→ **TO DO**:
Across the material below, how many lines contain the word "bmesh"? Respond with the number only.
------ SUPPLIED MATERIAL
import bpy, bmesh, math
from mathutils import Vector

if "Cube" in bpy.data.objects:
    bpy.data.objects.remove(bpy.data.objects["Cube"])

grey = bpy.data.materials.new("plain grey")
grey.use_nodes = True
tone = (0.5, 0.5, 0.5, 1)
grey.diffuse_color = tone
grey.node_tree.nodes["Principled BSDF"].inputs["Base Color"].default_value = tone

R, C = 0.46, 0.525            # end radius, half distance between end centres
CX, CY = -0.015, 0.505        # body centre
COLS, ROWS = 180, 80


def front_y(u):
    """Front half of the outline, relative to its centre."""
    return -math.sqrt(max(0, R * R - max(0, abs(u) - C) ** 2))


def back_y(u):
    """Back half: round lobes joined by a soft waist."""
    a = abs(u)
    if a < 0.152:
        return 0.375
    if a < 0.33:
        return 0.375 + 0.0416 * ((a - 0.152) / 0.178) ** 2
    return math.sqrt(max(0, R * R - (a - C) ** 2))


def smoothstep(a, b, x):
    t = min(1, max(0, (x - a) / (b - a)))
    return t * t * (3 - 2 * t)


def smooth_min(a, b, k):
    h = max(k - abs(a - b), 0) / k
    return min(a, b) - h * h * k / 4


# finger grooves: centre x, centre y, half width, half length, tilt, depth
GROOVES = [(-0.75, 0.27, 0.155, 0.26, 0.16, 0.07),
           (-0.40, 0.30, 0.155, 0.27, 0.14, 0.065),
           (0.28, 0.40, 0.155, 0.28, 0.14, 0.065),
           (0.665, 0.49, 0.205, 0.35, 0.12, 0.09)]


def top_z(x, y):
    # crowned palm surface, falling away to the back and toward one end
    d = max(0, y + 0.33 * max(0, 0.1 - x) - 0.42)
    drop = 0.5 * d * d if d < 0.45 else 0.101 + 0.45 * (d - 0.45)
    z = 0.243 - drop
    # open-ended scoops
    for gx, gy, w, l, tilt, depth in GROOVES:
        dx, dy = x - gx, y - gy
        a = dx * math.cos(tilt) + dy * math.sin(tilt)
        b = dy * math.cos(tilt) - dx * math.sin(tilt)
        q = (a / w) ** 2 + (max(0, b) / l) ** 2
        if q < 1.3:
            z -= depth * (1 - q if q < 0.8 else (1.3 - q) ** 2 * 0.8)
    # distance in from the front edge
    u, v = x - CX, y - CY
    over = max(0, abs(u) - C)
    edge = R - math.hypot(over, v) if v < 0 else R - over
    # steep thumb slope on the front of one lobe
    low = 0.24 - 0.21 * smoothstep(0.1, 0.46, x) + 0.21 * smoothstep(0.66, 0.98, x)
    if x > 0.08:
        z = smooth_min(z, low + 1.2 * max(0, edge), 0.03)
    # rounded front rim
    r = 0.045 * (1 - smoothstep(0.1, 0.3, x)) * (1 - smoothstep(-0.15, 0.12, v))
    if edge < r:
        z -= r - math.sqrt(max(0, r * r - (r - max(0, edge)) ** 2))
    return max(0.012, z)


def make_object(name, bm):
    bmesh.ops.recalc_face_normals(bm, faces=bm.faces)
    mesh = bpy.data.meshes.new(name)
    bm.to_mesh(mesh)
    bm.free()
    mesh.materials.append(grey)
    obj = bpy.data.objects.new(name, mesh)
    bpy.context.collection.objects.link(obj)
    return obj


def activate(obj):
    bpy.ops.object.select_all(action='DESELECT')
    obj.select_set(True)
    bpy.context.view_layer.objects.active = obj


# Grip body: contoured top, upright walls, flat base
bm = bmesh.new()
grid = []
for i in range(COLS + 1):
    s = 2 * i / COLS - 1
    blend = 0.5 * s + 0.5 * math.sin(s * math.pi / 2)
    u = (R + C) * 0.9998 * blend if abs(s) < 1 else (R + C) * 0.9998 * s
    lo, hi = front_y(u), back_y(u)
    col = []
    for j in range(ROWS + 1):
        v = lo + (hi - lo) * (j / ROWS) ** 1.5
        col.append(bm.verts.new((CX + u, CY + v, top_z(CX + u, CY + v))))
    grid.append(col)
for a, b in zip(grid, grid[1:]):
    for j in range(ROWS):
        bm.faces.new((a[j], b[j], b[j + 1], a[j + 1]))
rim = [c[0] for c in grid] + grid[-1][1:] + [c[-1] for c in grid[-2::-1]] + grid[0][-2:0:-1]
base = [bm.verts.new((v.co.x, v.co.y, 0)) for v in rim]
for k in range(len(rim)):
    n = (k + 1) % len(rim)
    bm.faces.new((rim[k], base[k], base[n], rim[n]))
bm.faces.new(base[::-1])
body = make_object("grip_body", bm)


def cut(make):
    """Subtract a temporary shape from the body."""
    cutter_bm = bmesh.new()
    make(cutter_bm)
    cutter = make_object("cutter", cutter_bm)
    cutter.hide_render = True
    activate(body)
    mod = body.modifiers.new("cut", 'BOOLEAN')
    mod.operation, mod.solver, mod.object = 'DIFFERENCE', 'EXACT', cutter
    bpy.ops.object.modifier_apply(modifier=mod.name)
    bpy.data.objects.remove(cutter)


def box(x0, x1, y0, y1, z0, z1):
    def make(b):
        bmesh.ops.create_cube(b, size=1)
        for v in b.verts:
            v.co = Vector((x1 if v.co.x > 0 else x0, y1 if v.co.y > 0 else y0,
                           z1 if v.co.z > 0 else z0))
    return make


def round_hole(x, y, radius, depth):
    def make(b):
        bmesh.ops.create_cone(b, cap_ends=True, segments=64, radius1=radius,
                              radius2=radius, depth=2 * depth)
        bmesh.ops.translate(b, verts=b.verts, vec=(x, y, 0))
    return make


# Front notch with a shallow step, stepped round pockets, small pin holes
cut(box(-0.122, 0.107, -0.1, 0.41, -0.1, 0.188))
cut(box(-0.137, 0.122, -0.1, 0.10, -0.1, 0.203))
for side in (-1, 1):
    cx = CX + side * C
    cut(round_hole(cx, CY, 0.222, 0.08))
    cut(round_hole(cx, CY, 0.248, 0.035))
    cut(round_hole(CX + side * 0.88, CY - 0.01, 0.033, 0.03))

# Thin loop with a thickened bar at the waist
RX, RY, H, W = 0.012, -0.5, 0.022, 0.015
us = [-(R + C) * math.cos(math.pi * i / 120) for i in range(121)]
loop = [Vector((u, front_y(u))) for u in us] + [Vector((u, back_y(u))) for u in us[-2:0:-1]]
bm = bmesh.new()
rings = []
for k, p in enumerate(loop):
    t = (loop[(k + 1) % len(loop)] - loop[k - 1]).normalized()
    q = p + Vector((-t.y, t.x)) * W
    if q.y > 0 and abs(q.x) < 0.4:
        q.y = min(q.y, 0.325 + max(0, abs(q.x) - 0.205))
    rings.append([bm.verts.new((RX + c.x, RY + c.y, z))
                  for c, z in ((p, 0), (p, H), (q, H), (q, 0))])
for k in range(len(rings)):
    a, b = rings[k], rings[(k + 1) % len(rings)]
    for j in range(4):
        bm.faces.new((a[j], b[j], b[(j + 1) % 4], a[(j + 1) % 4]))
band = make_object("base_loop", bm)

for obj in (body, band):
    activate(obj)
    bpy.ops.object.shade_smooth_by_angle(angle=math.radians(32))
------------
→ **PROBLEM SOLUTION**:
8